Exercise brief:
Output only the lines below from the one containing "bmesh.ops.create_cube(bm, size=1, matrix=turn" to the one containing "[(s * x, r) for", exactly as written, both ends kept.

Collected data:
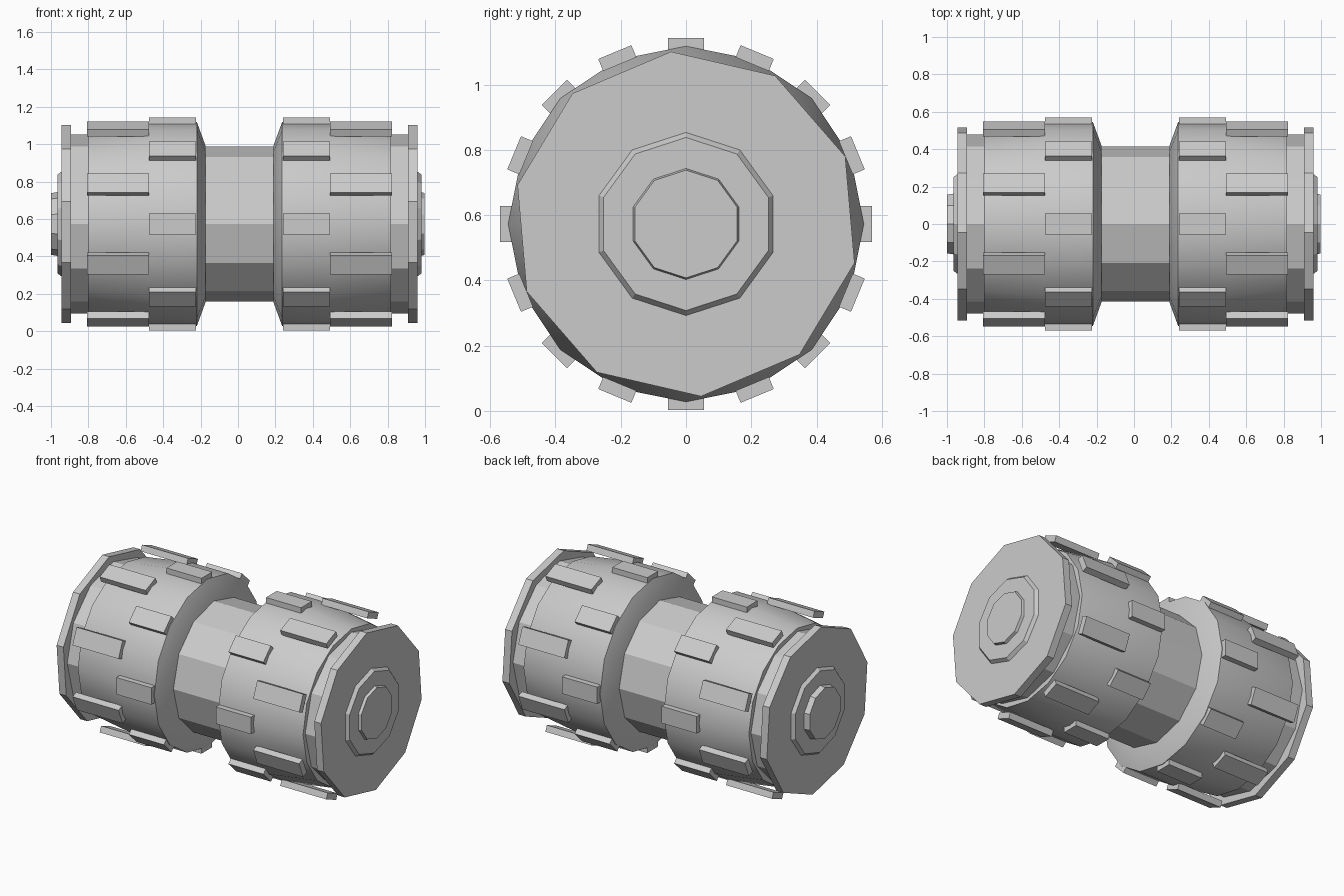
import bpy, bmesh
from math import radians, cos, sin, pi
from mathutils import Matrix, Vector

if "Cube" in bpy.data.objects:
    bpy.data.objects.remove(bpy.data.objects["Cube"])

AXIS_Z = 0.573   # height of the axle line
MID_X = 0.008    # mirror plane between the two wheels

metal = bpy.data.materials.new("plain_grey")
metal.use_nodes = True
GREY = (0.6, 0.6, 0.6, 1)
metal.diffuse_color = GREY
metal.node_tree.nodes["Principled BSDF"].inputs["Base Color"].default_value = GREY


def finish(name, bm, smooth=None):
    bmesh.ops.recalc_face_normals(bm, faces=bm.faces[:])
    mesh = bpy.data.meshes.new(name)
    bm.to_mesh(mesh)
    bm.free()
    mesh.materials.append(metal)
    obj = bpy.data.objects.new(name, mesh)
    obj.location = (MID_X, 0, AXIS_Z)
    bpy.context.collection.objects.link(obj)
    if smooth:
        bpy.ops.object.select_all(action='DESELECT')
        obj.select_set(True)
        bpy.context.view_layer.objects.active = obj
        bpy.ops.object.shade_smooth_by_angle(angle=radians(smooth))
    return obj


def lathe(name, profile, sides, phase=90, smooth=None):
    """Closed solid turned around the x axis from (x, radius) pairs."""
    bm = bmesh.new()
    rings = []
    for x, r in profile:
        angles = [radians(phase) + 2 * pi * i / sides for i in range(sides)]
        rings.append([bm.verts.new((x, r * cos(a), r * sin(a))) for a in angles])
    for a, b in zip(rings, rings[1:]):
        for i in range(sides):
            j = (i + 1) % sides
            bm.faces.new((a[i], a[j], b[j], b[i]))
    bm.faces.new(rings[0])
    bm.faces.new(rings[-1])
    return finish(name, bm, smooth)


def lugs(name, x0, x1, start):
    """Eight tread blocks spaced evenly around the drum."""
    bm = bmesh.new()
    for k in range(8):
        turn = Matrix.Rotation(radians(start + 45 * k), 4, 'X')
        place = Matrix.Translation(Vector(((x0 + x1) / 2, 0, 0.55)))
        size = Matrix.Diagonal((abs(x1 - x0), 0.11, 0.04, 1))
        bmesh.ops.create_cube(bm, size=1, matrix=turn @ place @ size)
    finish(name, bm)


# Central axle
lathe("axle", [(-0.2, 0.415), (0, 0.415), (0.2, 0.415)], 12)

for side, s, tip in (("left", 1, 0.99), ("right", -1, 1.008)):
    # Drum: sloped inner flank, straight band, tapered outer band
    lathe(side + "_drum",
          [(s * x, r) for x, r in ((0.182, 0.42), (0.228, 0.545), (0.482, 0.545),
                                   (0.81, 0.5))], 16, 90, 30)
    # Neck and end cap
    lathe(side + "_neck", [(s * 0.8, 0.478), (s * 0.91, 0.478)], 12)
    lathe(side + "_end_cap", [(s * 0.902, 0.53), (s * 0.951, 0.53)], 10, 95)
    # Stepped hub
    lathe(side + "_hub", [(s * 0.945, 0.285), (s * 0.972, 0.265)], 10)
    lathe(side + "_hub_boss", [(s * 0.965, 0.172), (s * tip, 0.165)], 10)
    # Tread blocks in two staggered rows
    lugs(side + "_inner_lugs", s * 0.232, s * 0.484, 0)
    lugs(side + "_outer_lugs", s * 0.484, s * 0.815, 22.5)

Task response:
        bmesh.ops.create_cube(bm, size=1, matrix=turn @ place @ size)
    finish(name, bm)


# Central axle
lathe("axle", [(-0.2, 0.415), (0, 0.415), (0.2, 0.415)], 12)

for side, s, tip in (("left", 1, 0.99), ("right", -1, 1.008)):
    # Drum: sloped inner flank, straight band, tapered outer band
    lathe(side + "_drum",
          [(s * x, r) for x, r in ((0.182, 0.42), (0.228, 0.545), (0.482, 0.545),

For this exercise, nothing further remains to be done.